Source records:
---------------

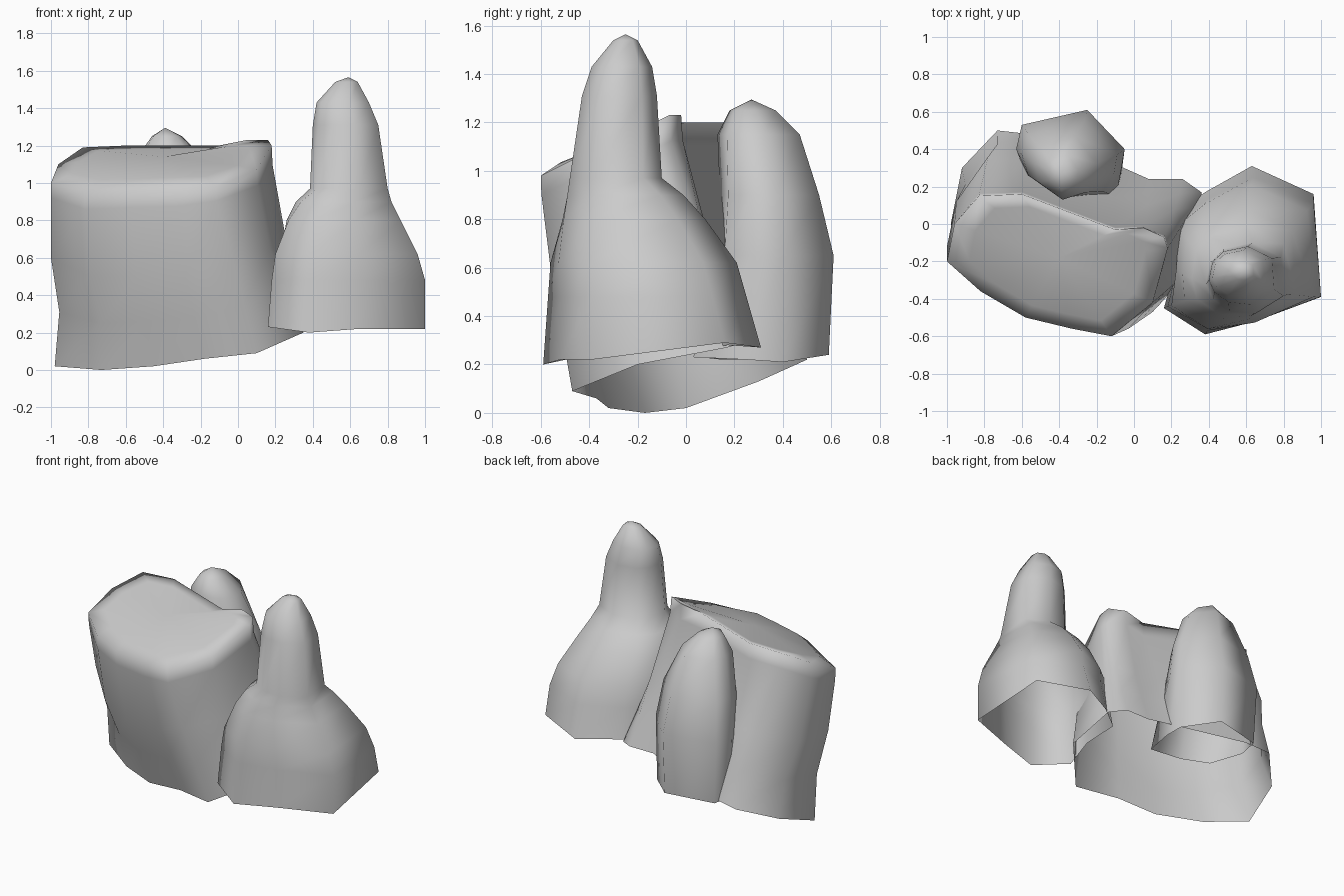
import bpy, bmesh, math

if "Cube" in bpy.data.objects:
    bpy.data.objects.remove(bpy.data.objects["Cube"])


def loft(name, rings, tip):
    """Skin matching rings of points, close the top at a tip, leave the base open."""
    bm = bmesh.new()
    rows = [[bm.verts.new(p) for p in ring] for ring in rings]
    n = len(rows[0])
    for a, b in zip(rows, rows[1:]):
        for i in range(n):
            j = (i + 1) % n
            bm.faces.new((a[i], a[j], b[j], b[i]))
    t = bm.verts.new(tip)
    for i in range(n):
        bm.faces.new((rows[-1][i], rows[-1][(i + 1) % n], t))
    me = bpy.data.meshes.new(name)
    bm.to_mesh(me)
    bm.free()
    ob = bpy.data.objects.new(name, me)
    bpy.context.collection.objects.link(ob)
    bpy.ops.object.select_all(action='DESELECT')
    ob.select_set(True)
    bpy.context.view_layer.objects.active = ob
    bpy.ops.object.shade_smooth_by_angle(angle=math.radians(110))
    return ob


def fit_rings(base, boxes):
    """Base outline fitted to each (z, x0, x1, y0, y1, roundness) box, blended to an ellipse."""
    def unit(vals):
        lo, hi = min(vals), max(vals)
        return [2 * (v - lo) / (hi - lo) - 1 for v in vals]

    us, vs = unit([p[0] for p in base]), unit([p[1] for p in base])
    rings = [base]
    for z, x0, x1, y0, y1, k in boxes:
        pts = []
        for u, v in zip(us, vs):
            f = 1 - k + k / math.hypot(u, v)
            pts.append((u * f, v * f))
        a, b = unit([p[0] for p in pts]), unit([p[1] for p in pts])
        rings.append([((x0 + x1 + u * (x1 - x0)) / 2, (y0 + y1 + v * (y1 - y0)) / 2, z)
                      for u, v in zip(a, b)])
    return rings


def between(a, b, txy, tz):
    """Ring part way from ring a to ring b."""
    return [tuple(p[k] + (q[k] - p[k]) * (txy if k < 2 else tz) for k in range(3))
            for p, q in zip(a, b)]


# Broad flat-topped rock leaning forward: base rim, waist, lip
rim = [(-.98, 0, .02), (-.73, -.17, 0), (-.45, -.32, .02), (-.18, -.37, .06),
       (.1, -.47, .09), (.35, -.2, .2), (.36, .17, .27), (.26, .24, .29),
       (.08, .24, .29), (-.1, .32, .27), (-.55, .48, .24), (-.73, .5, .22), (-.92, .3, .13)]
waist = [(-1, -.12, .6), (-.79, -.32, .5), (-.54, -.45, .5), (-.28, -.5, .5),
         (-.03, -.56, .6), (.17, -.36, .65), (.26, 0, .68), (.22, .08, .7),
         (.07, .1, .7), (-.1, .14, .7), (-.58, .33, .7), (-.78, .36, .7), (-.95, .12, .6)]
lip = [(-1, -.2, 1), (-.82, -.36, .95), (-.58, -.5, .96), (-.33, -.56, .97),
       (-.12, -.6, .98), (.1, -.42, 1.07), (.18, -.13, 1.2), (.16, -.07, 1.23),
       (.05, -.02, 1.23), (-.1, -.03, 1.2), (-.6, .16, 1.2), (-.83, .15, 1.19), (-.96, 0, 1.1)]
ankle = [(x * .965 if x < -.6 else x, y, z) for x, y, z in between(rim, waist, .5, .5)]
brow = between(lip, waist, .06, .2)
mid = (-.4, -.18, 1.14)
crown = between(lip, [mid] * len(lip), .2, .35)
loft("flat_topped_rock", [rim, ankle, waist, brow, lip, crown], mid)

# Tall spire with a flared foot
foot = [(.16, -.45, .23), (.38, -.59, .2), (.65, -.52, .22), (1, -.39, .22),
        (.96, .16, .29), (.63, .31, .27), (.38, .17, .28), (.23, .06, .26), (.23, -.2, .25)]
loft("spire_rock", fit_rings(foot, [
    (.48, .18, 1, -.57, .25, .1), (.62, .2, .96, -.56, .21, .3),
    (.8, .26, .87, -.51, .08, .6), (.9, .31, .82, -.49, -.01, .8),
    (.97, .385, .8, -.48, -.1, 1), (1.31, .4, .75, -.43, -.12, 1),
    (1.43, .42, .7, -.39, -.14, 1), (1.54, .52, .64, -.3, -.2, 1)]), (.59, -.25, 1.565))

# Rounded pillar behind
foot = [(-.6, .38, .22), (-.52, .15, .22), (-.35, .06, .23), (-.12, .03, .23),
        (-.07, .25, .22), (-.06, .4, .21), (-.25, .59, .24), (-.58, .52, .23)]
belly = [(-.63, .4, .65), (-.58, .27, .65), (-.37, .13, .65), (-.13, .16, .65),
         (-.07, .28, .65), (-.05, .4, .65), (-.25, .61, .65), (-.6, .53, .65)]
loft("back_pillar_rock", [foot] + fit_rings(belly, [
    (.9, -.6, -.09, .14, .55, .4), (1.15, -.53, -.2, .13, .47, 1),
    (1.25, -.46, -.3, .18, .37, 1)]), (-.39, .27, 1.295))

---------------

→ Aim of the exercise
Reproduce each line of the entries in which the word "data" is found.

→ Answer for this exercise
if "Cube" in bpy.data.objects:
    bpy.data.objects.remove(bpy.data.objects["Cube"])
    me = bpy.data.meshes.new(name)
    ob = bpy.data.objects.new(name, me)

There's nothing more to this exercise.